BEGIN MATERIAL FOR THE TASK

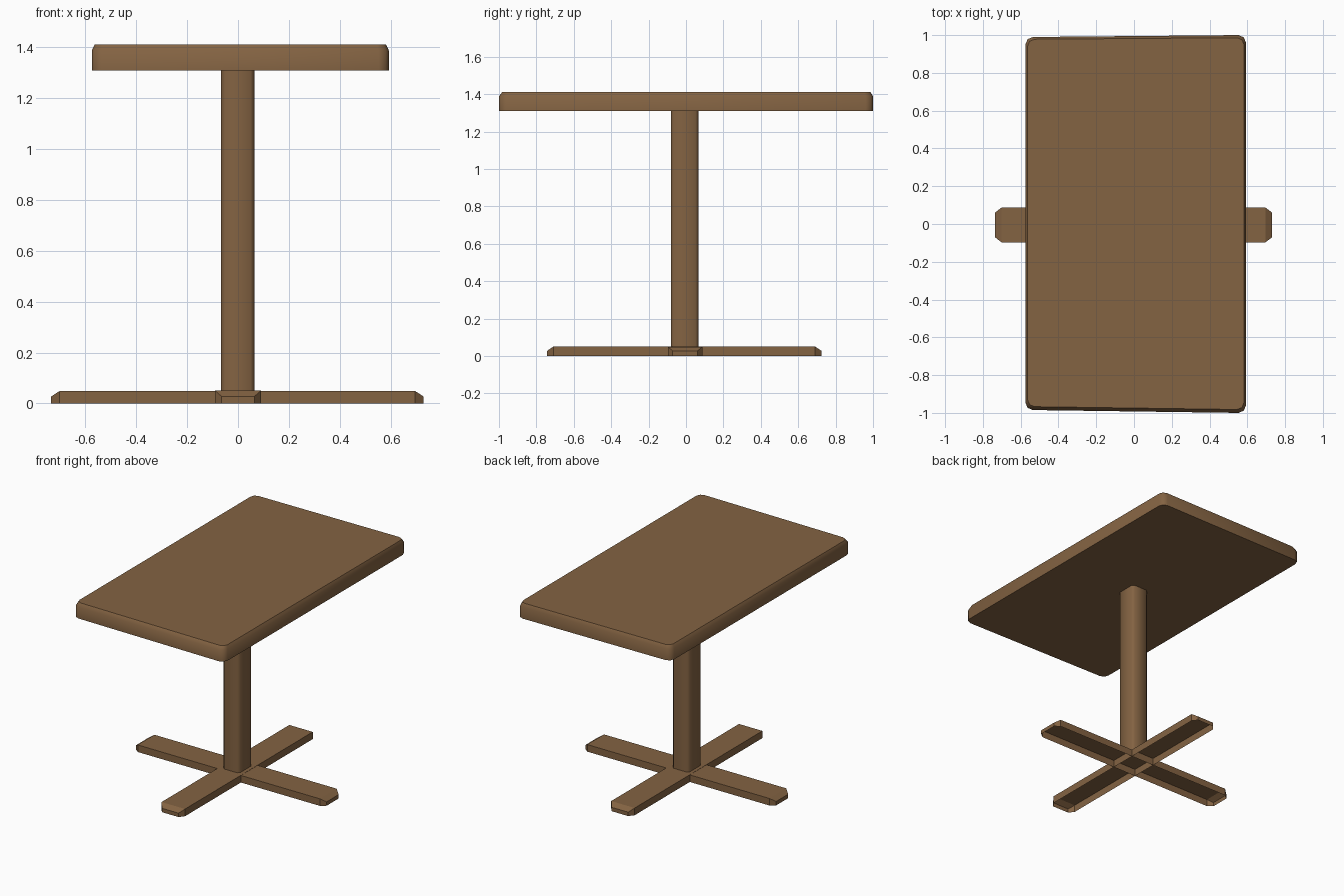
import bpy, bmesh, math

if "Cube" in bpy.data.objects:
    bpy.data.objects.remove(bpy.data.objects["Cube"])

wood = bpy.data.materials.new("wood")
wood.diffuse_color = (0.23, 0.125, 0.055, 1)
wood.use_nodes = True
wood.node_tree.nodes["Principled BSDF"].inputs["Base Color"].default_value = wood.diffuse_color


def finish(bm, name, smooth=None):
    bmesh.ops.recalc_face_normals(bm, faces=bm.faces)
    me = bpy.data.meshes.new(name)
    bm.to_mesh(me)
    bm.free()
    me.materials.append(wood)
    ob = bpy.data.objects.new(name, me)
    bpy.context.collection.objects.link(ob)
    if smooth:
        bpy.ops.object.select_all(action='DESELECT')
        ob.select_set(True)
        bpy.context.view_layer.objects.active = ob
        bpy.ops.object.shade_smooth_by_angle(angle=math.radians(smooth))
    return ob


def rounded(corners, r, z, n):
    """Ring through four counter-clockwise corners (from -x -y), rounded by radius r."""
    signs = [(1, 1), (-1, 1), (-1, -1), (1, -1)]
    ring = []
    for k, ((x, y), (sx, sy)) in enumerate(zip(corners, signs)):
        for i in range(n + 1):
            a = math.radians(180 + 90 * k + 90 * i / n)
            ring.append((x + sx * r + r * math.cos(a), y + sy * r + r * math.sin(a), z))
    return ring


def loft(rings, caps=True):
    bm = bmesh.new()
    vs = [[bm.verts.new(p) for p in ring] for ring in rings]
    n = len(vs[0])
    for a, b in zip(vs, vs[1:]):
        for i in range(n):
            j = (i + 1) % n
            bm.faces.new((a[i], a[j], b[j], b[i]))
    if caps:
        bm.faces.new(vs[0][::-1])
        bm.faces.new(vs[-1])
    return bm


# Table top: slightly skewed slab with an eased upper edge
outer = [(-0.575, -0.985), (0.593, -1.0), (0.593, 1.0), (-0.575, 0.99)]
inner = [(-0.563, -0.967), (0.582, -0.982), (0.582, 0.986), (-0.563, 0.978)]
finish(loft([rounded(outer, 0.04, 1.31, 2), rounded(outer, 0.04, 1.388, 2),
             rounded(inner, 0.036, 1.412, 2)]), "table_top", 50)

# Post: square column with eased corners
sq = [(-0.066, -0.08), (0.064, -0.08), (0.064, 0.066), (-0.066, 0.066)]
finish(loft([rounded(sq, 0.015, 0.045, 1), rounded(sq, 0.015, 1.31, 1)]), "post", 50)


# Base bars: crossing shells, open underneath, with chamfered ends
def base_bar(name, lo, hi, w0, w1, top, along_y):
    cut, side, low = 0.034, 0.026, 0.027
    plan = [(lo, w0 + side, low), (lo + cut, w0, top), (hi - cut, w0, top), (hi, w0 + side, low),
            (hi, w1 - side, low), (hi - cut, w1, top), (lo + cut, w1, top), (lo, w1 - side, low)]
    if along_y:
        plan = [(y, x, z) for x, y, z in plan]
    bm = loft([[(x, y, 0) for x, y, z in plan], plan], caps=False)
    bm.verts.ensure_lookup_table()
    t = bm.verts[8:16]
    for idx in ((0, 1, 6, 7), (1, 2, 5, 6), (2, 3, 4, 5)):
        bm.faces.new([t[i] for i in idx])
    ob = finish(bm, name)
    # open shells cannot be oriented by volume alone: make the top point up
    if ob.data.polygons[9].normal.z < 0:
        ob.data.flip_normals()


base_bar("base_bar_side", -0.735, 0.73, -0.097, 0.087, 0.049, False)
base_bar("base_bar_front", -0.743, 0.725, -0.09, 0.09, 0.05, True)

END MATERIAL FOR THE TASK

→ **EXERCISE DESCRIPTION**:
Check each line above for the string "math", then copy the ones that have it.

→ **TASK RESPONSE**:
import bpy, bmesh, math
        bpy.ops.object.shade_smooth_by_angle(angle=math.radians(smooth))
            a = math.radians(180 + 90 * k + 90 * i / n)
            ring.append((x + sx * r + r * math.cos(a), y + sy * r + r * math.sin(a), z))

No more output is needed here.